The lowdown on Beatrice and Edoardo as couple announces engagementThe lowdown on Beatrice and Edoardo as couple announces engagement

Royal wedding ‘tore family apart’, says Meghan’s nephewRoyal wedding ‘tore family apart’, says Meghan’s nephew

#RoyalWedding trends as internet picks out its favourite moments#RoyalWedding trends as internet picks out its favourite moments

Outfit choices of celebrity guests raise eyebrows among fashionistasOutfit choices of celebrity guests raise eyebrows among fashionistas

More in this Section

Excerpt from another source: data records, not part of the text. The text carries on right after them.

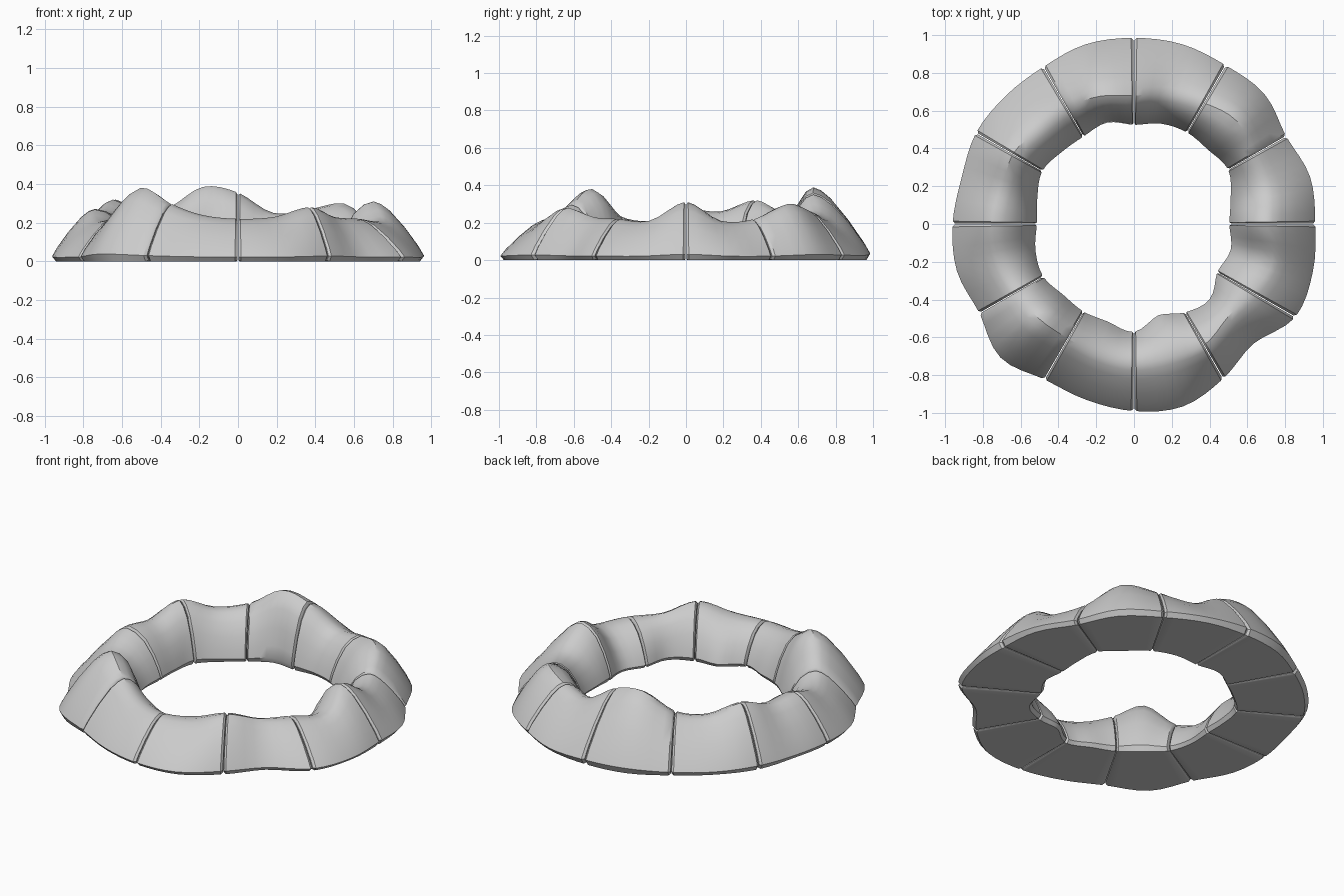
import bpy, bmesh
from math import sin, cos, radians, floor

if "Cube" in bpy.data.objects:
    bpy.data.objects.remove(bpy.data.objects["Cube"])

# Ring shape every 15 degrees from +x: outer radius, inner radius, crest radius, crest height
RING = [
    (.96, .505, .70, .31), (.965, .53, .72, .21), (.93, .575, .73, .22),
    (.975, .555, .77, .30), (.97, .56, .74, .27), (.985, .55, .71, .25),
    (.985, .525, .68, .355), (.985, .555, .70, .385), (.96, .535, .71, .28),
    (.96, .54, .71, .26), (.965, .56, .74, .32), (.945, .53, .72, .26),
    (.96, .515, .74, .27), (.97, .54, .74, .21), (.945, .555, .72, .24),
    (1.0, .53, .71, .38), (.95, .535, .70, .30), (.965, .535, .72, .24),
    (.99, .57, .74, .22), (1.0, .50, .73, .23), (.945, .54, .74, .28),
    (.895, .565, .70, .23), (.985, .51, .72, .22), (.98, .53, .76, .21),
]
# Cross-section fractions: (distance towards crest, share of height)
OUTER = [(0, .10), (.11, .26), (.38, .57), (.68, .85), (.86, .96)]
INNER = [(.25, .95), (.52, .80), (.76, .53), (.92, .27), (1, .09)]


def sample(deg):
    """Smooth periodic interpolation of the ring table."""
    f = deg / 15
    i = floor(f)
    t = f - i
    rows = [RING[(i + k) % 24] for k in (-1, 0, 1, 2)]
    return [b + .5 * t * (c - a + t * (2*a - 5*b + 4*c - d + t * (3*(b - c) + d - a)))
            for a, b, c, d in zip(*rows)]


def section(deg, inset):
    """Closed rock profile at one angle; inset softens the block ends."""
    ro, ri, rc, h = sample(deg)
    ro, ri, h = ro - inset, ri + inset, h - inset
    pts = [(ro - .02, inset * .5)]
    pts += [(ro + (rc - ro) * u, h * z) for u, z in OUTER]
    pts += [(rc, h)]
    pts += [(rc + (ri - rc) * u, h * z) for u, z in INNER]
    pts += [(ri + .015, inset * .5)]
    a = radians(deg)
    return [(r * cos(a), r * sin(a), z) for r, z in pts]


def rock(index):
    start = index * 30
    stations = [(.15, .012), (.9, 0)] + [(3.75 * k, 0) for k in range(1, 8)]
    stations += [(29.1, 0), (29.85, .012)]
    bm = bmesh.new()
    rings = [[bm.verts.new(p) for p in section(start + d, s)] for d, s in stations]
    n = len(rings[0])
    for a, b in zip(rings, rings[1:]):
        for j in range(n):
            bm.faces.new((a[j], a[(j + 1) % n], b[(j + 1) % n], b[j]))
    bm.faces.new(rings[0])
    bm.faces.new(rings[-1][::-1])
    bmesh.ops.recalc_face_normals(bm, faces=bm.faces)
    name = f"rock_{index + 1:02d}"
    mesh = bpy.data.meshes.new(name)
    bm.to_mesh(mesh)
    bm.free()
    obj = bpy.data.objects.new(name, mesh)
    bpy.context.collection.objects.link(obj)
    return obj


# Twelve boulders forming the ring
rocks = [rock(i) for i in range(12)]
for obj in rocks:
    obj.select_set(True)
bpy.context.view_layer.objects.active = rocks[0]
bpy.ops.object.shade_smooth_by_angle(angle=radians(35))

Hillary Clinton voices concerns about impact of social media on young womenHillary Clinton voices concerns about impact of social media on young women

Japanese space probe starts year-long journey home from asteroidJapanese space probe starts year-long journey home from asteroid

Venice flooding hits second highest level everVenice flooding hits second highest level ever

12 killed as violence flares after Israeli strikes target Gaza militants12 killed as violence flares after Israeli strikes target Gaza militants


Lifestyle

I know parents are supposed to look forward to Christmas, but let’s face it, the most wonderful time of the year is that fortnight in the sun when you can have a bottle of wine with lunch because your offspring are in the Kids Club.Learner Dad: I do this advance holiday planning every year as part of my annual campaign against seasonal affective disorder

CHUTNEY is not just for Christmas. A spoonful can put sparkle in a dish at any time of year.Leftovers lifesaver: Eight jars of chutney put to the taste test

Avoid products high in sugar and caffeine, says Helen O’CallaghanEnergy drinks not fit for kids

The staff of Cork Film Festival tell Richard Fitzpatrick about some of their personal recommendations on what to seeInsider tips: Those in the know pick their highlights of the Cork Film Festival

More From The Irish Examiner